This Thursday—April 1, April Fool’s Day—the space subcommittee of the Senate Commerce Committee is scheduled to hold a hearing on NASA’s proposed FY2005 budget. NASA Administrator Sean O’Keefe is the only announced witness. Given that Sen. Sam Brownback (R-KS), who chairs the subcommittee, is also a co-sponsor of the Senate version of the Hubble resolution […]

Karen Hughes and the State of the Union

Much has been made of the omission of the President’s new space initiative from his State of the Union address in January. On at least one occasion NASA Administrator Sean O’Keefe defended the omission because the President had devoted an entire speech to the plan less than a week earlier and because the address is […]

Space policy luncheon

The National Capital Section of the AIAA has scheduled a luncheon on April 22 with Bill Adkins, staff director of the House Science Committee’s space subcommittee, as the speaker.
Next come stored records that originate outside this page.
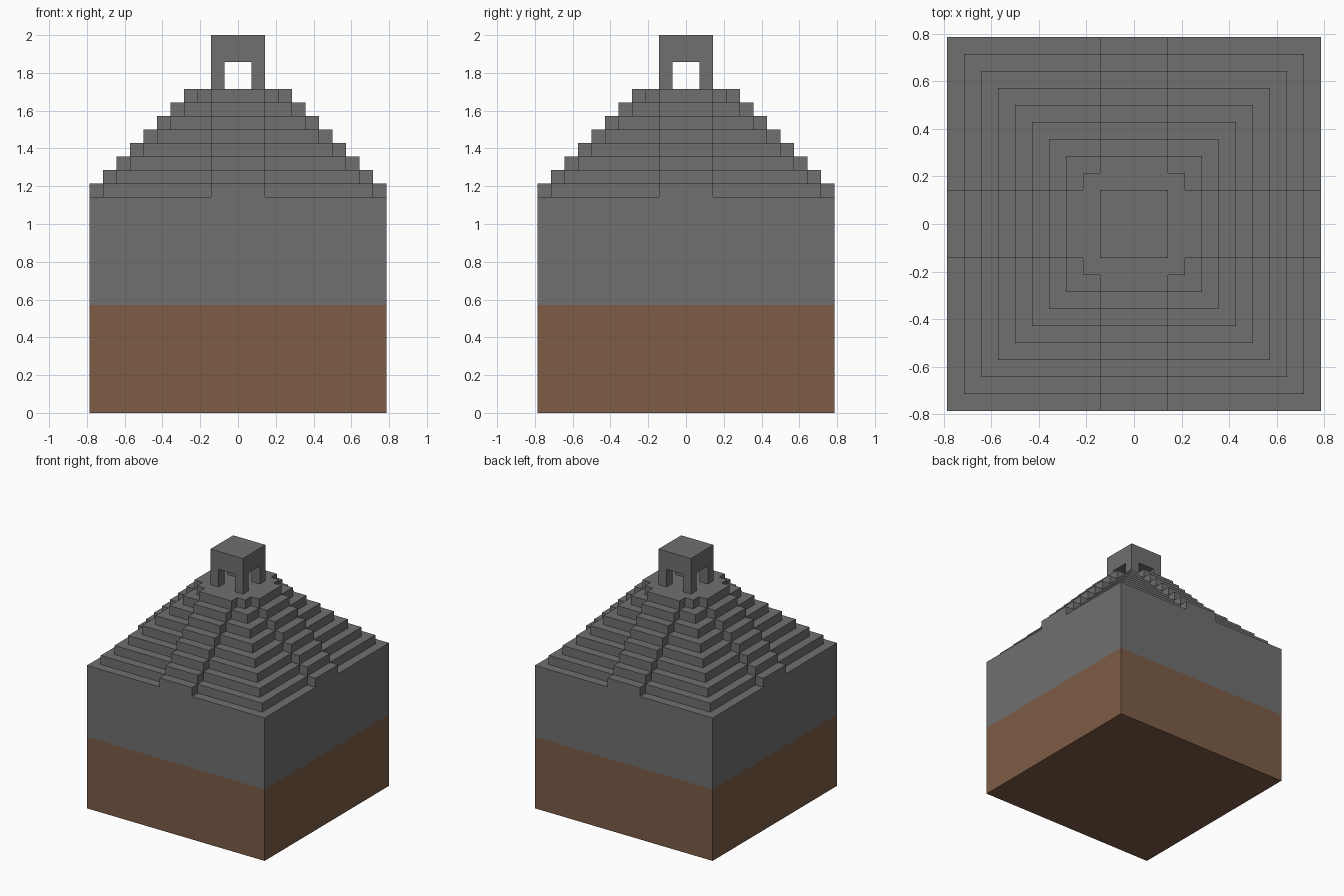
import bpy, bmesh
from mathutils import Vector

U = 1 / 14          # one building block
TIERS = 8           # number of stepped terraces
HALF = 11           # half width of the ground block, in blocks
STAIR = 2           # half width of each stairway, in blocks

if "Cube" in bpy.data.objects:
    bpy.data.objects.remove(bpy.data.objects["Cube"], do_unlink=True)


def material(name, colour):
    mat = bpy.data.materials.new(name)
    mat.use_nodes = True
    mat.diffuse_color = colour
    mat.node_tree.nodes["Principled BSDF"].inputs["Base Color"].default_value = colour
    return mat


stone = material("grey_stone", (0.162, 0.162, 0.162, 1))
earth = material("brown_earth", (0.205, 0.107, 0.061, 1))


def finish(name, bm, mat):
    """Weld, merge flat faces and turn the mesh into an object."""
    bmesh.ops.remove_doubles(bm, verts=bm.verts[:], dist=0.001)
    bmesh.ops.dissolve_limit(bm, angle_limit=0.01, verts=bm.verts[:], edges=bm.edges[:])
    bmesh.ops.recalc_face_normals(bm, faces=bm.faces[:])
    bmesh.ops.scale(bm, vec=(U, U, U), verts=bm.verts[:])
    mesh = bpy.data.meshes.new(name)
    bm.to_mesh(mesh)
    bm.free()
    mesh.materials.append(mat)
    bpy.context.collection.objects.link(bpy.data.objects.new(name, mesh))


def outline(half, reach, z):
    """Square of the given half width with a stair arm on each side."""
    quarter = [(-STAIR, reach), (STAIR, reach), (STAIR, half), (half, half), (half, STAIR)]
    points = []
    for _ in range(4):
        points += [Vector((x, y, z)) for x, y in quarter]
        quarter = [(y, -x) for x, y in quarter]
    return points


def bridge(bm, low, high):
    """Join two outlines, skipping faces that have no area."""
    for i in range(len(low)):
        j = (i + 1) % len(low)
        corners = []
        for p in (low[i], low[j], high[j], high[i]):
            if p not in corners:
                corners.append(p)
        if len(corners) < 3:
            continue
        area = sum(((corners[k] - corners[0]).cross(corners[k + 1] - corners[0])
                    for k in range(1, len(corners) - 1)), Vector())
        if area.length > 0.01:
            bm.faces.new([bm.verts.new(p) for p in corners])


# Earth layer under the monument
bm = bmesh.new()
bottom = outline(HALF, HALF, 0)
bridge(bm, bottom, outline(HALF, HALF, 8))
bm.faces.new([bm.verts.new((x, y, 0)) for x, y in
              ((-HALF, -HALF), (-HALF, HALF), (HALF, HALF), (HALF, -HALF))])
finish("earth_base", bm, earth)

# Stone block with stepped terraces and a stairway on each side
bm = bmesh.new()
rings = [outline(HALF, HALF, 8), outline(HALF, HALF, 16)]
for i in range(TIERS):
    for z in (16 + i, 17 + i):
        rings.append(outline(HALF - 1 - i, HALF - i, z))
for low, high in zip(rings, rings[1:]):
    bridge(bm, low, high)
bm.faces.new([bm.verts.new(p) for p in rings[-1]])
finish("stepped_pyramid", bm, stone)

# Shrine on top: thick roof on four corner pillars
bm = bmesh.new()
bmesh.ops.create_grid(bm, x_segments=3, y_segments=3, size=2)
for v in bm.verts:
    for axis in (0, 1):
        if abs(v.co[axis]) < 1.5:
            v.co[axis] = 1 if v.co[axis] > 0 else -1
    v.co.z = 26
ceiling = bm.faces[:]
roof = bmesh.ops.extrude_face_region(bm, geom=ceiling, use_keep_orig=True)["geom"]
bmesh.ops.translate(bm, vec=(0, 0, 2),
                    verts=[g for g in roof if isinstance(g, bmesh.types.BMVert)])
corners = []
for f in bm.faces:
    c = f.calc_center_median()
    if c.z < 26.1 and min(abs(c.x), abs(c.y)) > 1:
        corners.append(f)
feet = bmesh.ops.extrude_discrete_faces(bm, faces=corners)["faces"]
bmesh.ops.translate(bm, vec=(0, 0, -2), verts=[v for f in feet for v in f.verts])
bmesh.ops.delete(bm, geom=feet, context='FACES_ONLY')
finish("shrine", bm, stone)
Adkins will “share his views on the Nation’s space exploration vision, and discuss the Committee’s plans for a NASA authorization bill this year,” according to the […]

Senate Hubble resolution now available

The Senate resolution calling for an independent study of the SM4 cancellation decision, introduced Thursday afternoon, is now available as S. Res. 324. A quick comparison of it with the House version, H. Res. 550, shows what appear to be, primarily, only cosmetic differences. One interesting difference is that clause two of the Senate version […]

Hubble resolution introduced in Senate

SPACE.com reported late Thursday that two Senators have introduced a resolution in the Senate that calls for an independent review of the SM4 Hubble servicing mission cancellation. The resolution was introduced Thursday afternoon by Sens. Barbara Mikulski (D-MD) and Sam Brownback (R-KS). The article doesn’t provide any specific details about the resolution (which is not […]

Roundtable on private sector opportunities in space exploration

The Marshall Institute is organizing a roundtable discussion about the role the private sector could play in the new space initiative. Right now the only speaker listed is Pete Worden, the retired Air Force general currently working for Sen. Sam Brownback (R-KS), chair of the space subcommittee of the Senate Commerce Committee. Brownback has been […]